A ghostwriter takes the work off your plate, allowing you to achieve your dream of being an author without having to put the rest of your life on hold, or scuff up a perfectly good wheelbarrow.
4. You'll Have Confidence in the Final Product
What do remodeling your kitchen, learning to skydive, and getting your tongue pierced have in common?
If you want to avoid a lot of pain and be happy with the end result, it pays to seek out professional help. The same holds true for writing a book.
When I was first training as a ghostwriter, I asked my instructor how many books in any given bookstore were ghostwritten. It's impossible to say for sure, given that so much ghosting is done confidentially, but her best guess based on decades of experience was something like 60 percent. Any book that's not written by a professional writer has probably passed through the hands of a ghostwriter or co-writer.
Why is that number so high? Because lots of books are authored by people with great ideas but no training or experience in writing. These people realized that, to be taken seriously by publishers and readers, they needed to produce a professional product with the help of a professional. They could've tried to write the book themselves—I'm sure many did at first—but it's likely that they would fall into the traps most novice writers do, and they wouldn't be happy with the end result.
A certified ghostwriter’s expertise in research, composition, editing, and revision helps set your work apart from books written by amateurs and gives you the peace of mind that your completed manuscript is the best possible version of itself. When you're jumping out of a plane, especially for the first time, it's wise to let a professional pack your parachute.
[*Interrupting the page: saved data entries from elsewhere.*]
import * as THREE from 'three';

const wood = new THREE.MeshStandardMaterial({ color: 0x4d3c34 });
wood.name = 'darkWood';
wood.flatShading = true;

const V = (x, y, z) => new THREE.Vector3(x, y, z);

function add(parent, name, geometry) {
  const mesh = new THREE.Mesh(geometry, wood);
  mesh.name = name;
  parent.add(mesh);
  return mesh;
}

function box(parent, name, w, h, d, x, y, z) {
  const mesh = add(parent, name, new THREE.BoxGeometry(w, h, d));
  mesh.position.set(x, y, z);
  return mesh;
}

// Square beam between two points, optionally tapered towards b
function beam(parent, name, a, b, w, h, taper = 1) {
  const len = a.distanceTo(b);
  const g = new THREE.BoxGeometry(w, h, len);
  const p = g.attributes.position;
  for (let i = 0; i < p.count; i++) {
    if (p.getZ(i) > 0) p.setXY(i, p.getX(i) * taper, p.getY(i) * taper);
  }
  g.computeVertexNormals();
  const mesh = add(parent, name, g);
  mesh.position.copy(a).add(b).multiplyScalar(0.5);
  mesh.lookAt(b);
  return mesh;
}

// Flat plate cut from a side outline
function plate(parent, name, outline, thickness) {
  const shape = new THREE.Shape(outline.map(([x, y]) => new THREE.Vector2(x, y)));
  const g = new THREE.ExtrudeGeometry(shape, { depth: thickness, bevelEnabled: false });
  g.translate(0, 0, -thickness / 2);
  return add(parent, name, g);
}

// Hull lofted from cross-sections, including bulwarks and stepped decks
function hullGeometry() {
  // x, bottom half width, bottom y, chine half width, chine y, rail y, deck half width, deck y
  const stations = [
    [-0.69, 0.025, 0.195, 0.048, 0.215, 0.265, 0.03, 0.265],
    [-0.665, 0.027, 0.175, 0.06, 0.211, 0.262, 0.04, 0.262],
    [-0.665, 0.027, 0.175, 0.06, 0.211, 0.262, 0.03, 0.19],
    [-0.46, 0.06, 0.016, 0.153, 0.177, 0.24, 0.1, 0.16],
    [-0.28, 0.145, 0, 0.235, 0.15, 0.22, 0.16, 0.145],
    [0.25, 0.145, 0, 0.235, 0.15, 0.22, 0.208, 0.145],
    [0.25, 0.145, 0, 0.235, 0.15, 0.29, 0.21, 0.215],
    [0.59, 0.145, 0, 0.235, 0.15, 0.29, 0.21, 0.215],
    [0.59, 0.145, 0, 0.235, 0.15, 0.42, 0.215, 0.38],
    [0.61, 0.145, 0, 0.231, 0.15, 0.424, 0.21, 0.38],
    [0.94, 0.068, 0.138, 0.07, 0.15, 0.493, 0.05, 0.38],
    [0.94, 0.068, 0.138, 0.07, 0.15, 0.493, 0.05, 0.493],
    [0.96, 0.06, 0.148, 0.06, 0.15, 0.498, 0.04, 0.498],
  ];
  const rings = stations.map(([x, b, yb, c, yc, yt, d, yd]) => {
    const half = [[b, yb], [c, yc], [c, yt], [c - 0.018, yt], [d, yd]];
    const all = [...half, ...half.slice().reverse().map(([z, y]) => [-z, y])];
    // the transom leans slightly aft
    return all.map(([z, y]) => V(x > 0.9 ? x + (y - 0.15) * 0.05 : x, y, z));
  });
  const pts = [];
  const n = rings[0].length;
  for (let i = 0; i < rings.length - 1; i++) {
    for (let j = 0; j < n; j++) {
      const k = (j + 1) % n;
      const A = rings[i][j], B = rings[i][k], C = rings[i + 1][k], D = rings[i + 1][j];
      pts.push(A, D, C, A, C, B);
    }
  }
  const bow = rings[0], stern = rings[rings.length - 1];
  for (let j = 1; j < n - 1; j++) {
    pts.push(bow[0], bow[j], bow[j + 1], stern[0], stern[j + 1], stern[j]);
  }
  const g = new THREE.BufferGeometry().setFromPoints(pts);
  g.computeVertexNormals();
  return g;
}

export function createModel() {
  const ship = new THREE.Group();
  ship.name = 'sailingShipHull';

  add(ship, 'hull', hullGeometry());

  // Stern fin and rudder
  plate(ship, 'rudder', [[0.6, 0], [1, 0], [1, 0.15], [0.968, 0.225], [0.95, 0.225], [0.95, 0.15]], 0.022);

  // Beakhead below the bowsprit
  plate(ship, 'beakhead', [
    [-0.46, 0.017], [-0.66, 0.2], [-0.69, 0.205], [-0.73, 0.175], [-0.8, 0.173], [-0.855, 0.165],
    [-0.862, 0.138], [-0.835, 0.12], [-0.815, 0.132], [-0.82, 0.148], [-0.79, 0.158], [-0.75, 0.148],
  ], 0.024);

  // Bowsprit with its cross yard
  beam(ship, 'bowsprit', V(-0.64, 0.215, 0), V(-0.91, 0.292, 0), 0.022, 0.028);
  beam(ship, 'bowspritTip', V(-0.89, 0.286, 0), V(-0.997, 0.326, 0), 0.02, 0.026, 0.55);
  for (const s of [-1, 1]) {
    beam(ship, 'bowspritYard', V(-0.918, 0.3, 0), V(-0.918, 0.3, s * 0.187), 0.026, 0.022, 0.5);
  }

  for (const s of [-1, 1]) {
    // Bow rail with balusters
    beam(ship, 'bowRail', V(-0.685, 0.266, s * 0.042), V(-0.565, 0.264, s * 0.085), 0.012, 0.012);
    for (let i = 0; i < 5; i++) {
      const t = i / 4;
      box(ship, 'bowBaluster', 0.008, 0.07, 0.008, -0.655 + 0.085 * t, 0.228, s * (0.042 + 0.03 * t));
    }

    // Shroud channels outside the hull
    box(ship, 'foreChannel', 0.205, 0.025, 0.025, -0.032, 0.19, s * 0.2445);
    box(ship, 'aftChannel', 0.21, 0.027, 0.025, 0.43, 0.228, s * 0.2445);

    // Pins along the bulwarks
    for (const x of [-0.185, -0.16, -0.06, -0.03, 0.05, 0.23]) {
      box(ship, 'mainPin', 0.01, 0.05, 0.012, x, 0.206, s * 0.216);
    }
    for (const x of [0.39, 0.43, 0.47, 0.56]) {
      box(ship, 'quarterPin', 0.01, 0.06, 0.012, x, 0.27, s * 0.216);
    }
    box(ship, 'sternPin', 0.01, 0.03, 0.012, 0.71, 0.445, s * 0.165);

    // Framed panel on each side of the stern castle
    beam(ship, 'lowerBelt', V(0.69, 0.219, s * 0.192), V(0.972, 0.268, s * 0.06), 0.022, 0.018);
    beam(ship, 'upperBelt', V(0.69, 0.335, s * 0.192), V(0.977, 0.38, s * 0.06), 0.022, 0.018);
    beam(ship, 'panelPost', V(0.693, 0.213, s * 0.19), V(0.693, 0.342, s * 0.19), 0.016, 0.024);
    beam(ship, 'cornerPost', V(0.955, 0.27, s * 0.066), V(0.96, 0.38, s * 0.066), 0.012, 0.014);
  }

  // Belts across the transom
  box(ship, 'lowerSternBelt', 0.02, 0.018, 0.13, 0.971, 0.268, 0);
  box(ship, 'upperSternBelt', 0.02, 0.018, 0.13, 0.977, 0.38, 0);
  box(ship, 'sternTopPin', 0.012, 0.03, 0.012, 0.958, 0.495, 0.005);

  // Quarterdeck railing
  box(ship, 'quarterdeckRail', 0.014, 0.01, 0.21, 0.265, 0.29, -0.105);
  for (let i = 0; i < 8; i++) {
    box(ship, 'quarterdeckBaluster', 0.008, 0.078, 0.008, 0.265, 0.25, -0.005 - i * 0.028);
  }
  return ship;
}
5. You'll Receive Invaluable Publishing Industry Insight and Market Guidance
When you write the first draft of a book, it's for you. Whether you use a ghostwriter or not, that first draft is the reason you started the project to begin with—the fruit of your thought, experience, and wisdom made real on the page.
Every draft that comes after that first one is for someone else, and you'd better know who.
You can't write a successful book without having a clear picture of who exactly you want to read it and how exactly they'll find it.
For example, are you going deep into an industry niche that only seasoned professionals in the field will understand, or do you want casual readers unfamiliar with those advanced concepts to be able to engage with the subject? Are you trying to explain or persuade? Are you not giving readers enough personal history to ground your leadership advice, or is your leadership guide getting bogged down by diversions into your biography?
On the publishing side, do you want your book to be bought by a "Big Five" publisher and sold at Barnes & Noble, or will you self-publish and sell the book through your vast social network platform? Do you know what gives your book an edge against similar titles by your contemporaries?
If it’s not focused on reaching the right audience through the right channels, even the most beautifully written book can get lost in all the noise of the publishing market.
As a publishing industry insider, a ghostwriter puts your book together with the ideal reader and the current market in mind. That means not only tailoring the content, pace, tone, and style to the exact audience you want to reach, but also producing a book proposal for potential publishers that features, among other things, a synopsis of your book, a marketing plan, and an assessment of your competition.
If you submit your book manuscript to agents or publishers without having clear answers to all the questions above, and more, the professionals will be able to tell, and you may find your book stuck with an audience of one.
These are far from the only advantages of using a ghostwriter to write your book. For many more, or to get talking about your project with a free consultation, call (800) 717-3314 or make an appointment.